Except we already did that last October, when she saw about four innings of Nats-Mets at Citi Field*. And by “saw” I mean “ran wildly around the Pepsi Porch while a professional baseball game transpired nearby.” It was a blast.

Today, then, is the perfect day to take Rose to her second professional baseball game. We’re going to Coney Island to see the Brooklyn Cyclones host the Tri-City ValleyCats**. It’s a battle between the Class A Short-Season squads of Rose’s current team (the Mets) and likely future team (the Astros).

Why the switch in teams? Well, we’re moving to Texas. Austin, to be precise. After nearly 13 years in NYC (for me, and nearly 9 years for Allison), it was time for a change. We’ll be nearer to family, we’ll be in a house with a yard for Rose to run around in, and we’ll be in a city with the youthful creative energy that drew us to NYC in the first place. It’s scary and exciting, and it’s happening at the end of July.

Taking Rose to see the Cyclones—who play in a gorgeous park right on the water—has been at the top of my New York bucket list. I’m glad we’re going, and I hope against all odds that she might remember it someday. The weather is stunning, and we’ve picked out a player to root for: Daz Cameron, a hugely talented outfielder for the ValleyCats drafted last year from a high school in Georgia. He was born in 1997, and is the son of former MLB outfielder Mike Cameron, who was an awesome centerfielder in the ‘90s. If everything breaks right for Cameron fils, Rose will get to cheer him on someday in Houston, a short drive away from our soon-to-be hometown.

But who knows. Prospects go bust. Rose might not like baseball. (The horror!) All sorts of things can change. But there’s a chance, and life—especially baseball, and especially minor league baseball—is all about taking a chance.

 Home.

Home.

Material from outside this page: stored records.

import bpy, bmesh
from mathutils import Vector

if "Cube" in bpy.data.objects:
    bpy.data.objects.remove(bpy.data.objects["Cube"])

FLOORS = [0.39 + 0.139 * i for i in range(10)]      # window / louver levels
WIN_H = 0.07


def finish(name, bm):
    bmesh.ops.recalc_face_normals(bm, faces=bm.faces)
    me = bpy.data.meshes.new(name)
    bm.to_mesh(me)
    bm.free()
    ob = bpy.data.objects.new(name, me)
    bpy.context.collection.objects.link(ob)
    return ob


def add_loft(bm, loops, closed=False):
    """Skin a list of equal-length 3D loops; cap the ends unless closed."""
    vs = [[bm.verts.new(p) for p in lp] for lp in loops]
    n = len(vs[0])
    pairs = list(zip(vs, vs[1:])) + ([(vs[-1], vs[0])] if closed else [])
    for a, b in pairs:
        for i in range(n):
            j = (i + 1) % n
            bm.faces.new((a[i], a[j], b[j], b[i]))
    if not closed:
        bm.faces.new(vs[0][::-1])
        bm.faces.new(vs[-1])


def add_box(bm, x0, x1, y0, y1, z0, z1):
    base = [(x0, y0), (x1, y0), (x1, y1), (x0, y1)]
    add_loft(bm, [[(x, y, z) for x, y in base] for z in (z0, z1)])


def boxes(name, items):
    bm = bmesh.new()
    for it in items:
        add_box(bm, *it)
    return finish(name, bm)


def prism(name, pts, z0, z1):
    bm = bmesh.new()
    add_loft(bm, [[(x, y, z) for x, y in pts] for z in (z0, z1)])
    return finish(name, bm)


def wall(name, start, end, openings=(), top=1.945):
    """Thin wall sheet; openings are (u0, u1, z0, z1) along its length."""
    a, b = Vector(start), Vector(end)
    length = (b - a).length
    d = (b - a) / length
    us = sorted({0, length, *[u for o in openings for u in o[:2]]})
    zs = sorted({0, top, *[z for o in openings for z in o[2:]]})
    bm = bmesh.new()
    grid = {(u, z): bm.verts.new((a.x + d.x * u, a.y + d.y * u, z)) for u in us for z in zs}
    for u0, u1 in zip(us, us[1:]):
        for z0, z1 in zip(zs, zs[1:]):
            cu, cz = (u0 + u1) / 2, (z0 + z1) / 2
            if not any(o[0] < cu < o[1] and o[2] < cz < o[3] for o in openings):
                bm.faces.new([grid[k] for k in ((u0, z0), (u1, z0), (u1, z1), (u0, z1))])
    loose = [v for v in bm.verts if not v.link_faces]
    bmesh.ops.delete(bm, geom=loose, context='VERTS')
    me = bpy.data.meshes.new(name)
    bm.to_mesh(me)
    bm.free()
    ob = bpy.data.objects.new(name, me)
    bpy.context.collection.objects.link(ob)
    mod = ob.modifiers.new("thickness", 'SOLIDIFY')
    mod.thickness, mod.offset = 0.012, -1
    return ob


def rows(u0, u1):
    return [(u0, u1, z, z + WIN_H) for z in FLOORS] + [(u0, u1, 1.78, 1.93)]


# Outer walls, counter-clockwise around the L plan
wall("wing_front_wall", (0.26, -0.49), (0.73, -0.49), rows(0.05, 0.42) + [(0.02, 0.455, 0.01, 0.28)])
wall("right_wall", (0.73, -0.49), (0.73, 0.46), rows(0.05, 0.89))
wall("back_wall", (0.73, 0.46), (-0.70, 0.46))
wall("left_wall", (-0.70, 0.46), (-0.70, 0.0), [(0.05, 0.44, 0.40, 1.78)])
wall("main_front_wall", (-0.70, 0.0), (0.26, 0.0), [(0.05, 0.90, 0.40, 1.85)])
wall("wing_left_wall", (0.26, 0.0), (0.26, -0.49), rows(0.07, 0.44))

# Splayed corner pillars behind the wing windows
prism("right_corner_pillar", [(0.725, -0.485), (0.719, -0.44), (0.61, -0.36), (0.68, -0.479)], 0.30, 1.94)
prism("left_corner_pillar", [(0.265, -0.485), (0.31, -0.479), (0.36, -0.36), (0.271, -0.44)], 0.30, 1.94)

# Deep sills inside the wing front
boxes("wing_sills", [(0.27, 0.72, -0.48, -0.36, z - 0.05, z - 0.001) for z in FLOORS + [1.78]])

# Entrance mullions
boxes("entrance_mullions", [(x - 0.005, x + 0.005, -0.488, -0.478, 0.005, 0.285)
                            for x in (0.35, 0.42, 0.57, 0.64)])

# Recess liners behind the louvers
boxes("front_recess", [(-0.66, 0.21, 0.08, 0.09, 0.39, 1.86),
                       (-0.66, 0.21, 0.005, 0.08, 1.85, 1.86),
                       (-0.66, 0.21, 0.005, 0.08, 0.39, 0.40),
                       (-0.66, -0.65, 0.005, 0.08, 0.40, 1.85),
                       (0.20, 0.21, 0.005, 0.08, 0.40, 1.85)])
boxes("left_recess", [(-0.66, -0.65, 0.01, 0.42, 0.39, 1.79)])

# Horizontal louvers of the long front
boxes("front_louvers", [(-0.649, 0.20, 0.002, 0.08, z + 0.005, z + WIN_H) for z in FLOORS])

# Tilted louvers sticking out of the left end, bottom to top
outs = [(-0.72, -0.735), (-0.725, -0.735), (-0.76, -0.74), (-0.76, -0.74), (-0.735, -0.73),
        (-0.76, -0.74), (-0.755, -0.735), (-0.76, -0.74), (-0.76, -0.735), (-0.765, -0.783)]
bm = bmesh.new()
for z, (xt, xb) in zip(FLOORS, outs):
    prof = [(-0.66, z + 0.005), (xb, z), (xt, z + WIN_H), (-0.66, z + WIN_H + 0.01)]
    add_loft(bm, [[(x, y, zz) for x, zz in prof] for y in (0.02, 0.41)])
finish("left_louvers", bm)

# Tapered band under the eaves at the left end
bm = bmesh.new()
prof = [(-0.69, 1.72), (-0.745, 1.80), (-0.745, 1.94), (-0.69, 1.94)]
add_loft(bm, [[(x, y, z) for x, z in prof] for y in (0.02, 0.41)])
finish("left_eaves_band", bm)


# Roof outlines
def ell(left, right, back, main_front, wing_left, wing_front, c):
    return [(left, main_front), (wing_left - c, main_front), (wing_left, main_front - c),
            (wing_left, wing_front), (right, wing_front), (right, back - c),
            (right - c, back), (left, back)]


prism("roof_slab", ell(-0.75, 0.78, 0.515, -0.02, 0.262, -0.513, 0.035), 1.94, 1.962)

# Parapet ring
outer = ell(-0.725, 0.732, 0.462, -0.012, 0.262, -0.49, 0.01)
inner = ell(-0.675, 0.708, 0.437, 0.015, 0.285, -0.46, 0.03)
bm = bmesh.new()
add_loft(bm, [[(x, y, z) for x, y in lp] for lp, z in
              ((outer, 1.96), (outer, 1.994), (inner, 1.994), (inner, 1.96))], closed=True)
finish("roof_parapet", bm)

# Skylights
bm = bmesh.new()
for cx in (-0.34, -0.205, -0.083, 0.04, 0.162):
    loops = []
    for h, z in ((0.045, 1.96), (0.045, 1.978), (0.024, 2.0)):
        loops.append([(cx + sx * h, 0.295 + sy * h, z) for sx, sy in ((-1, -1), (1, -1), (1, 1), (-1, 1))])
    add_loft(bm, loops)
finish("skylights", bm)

*-Earlier on the Journal, I claimed that she saw Bryce Harper hit a homer. She didn’t, and he didn’t. I have no idea why I thought that, other than that my parents once told me I took a lot of hits to the head as a kid.**

**-At least, I think they did.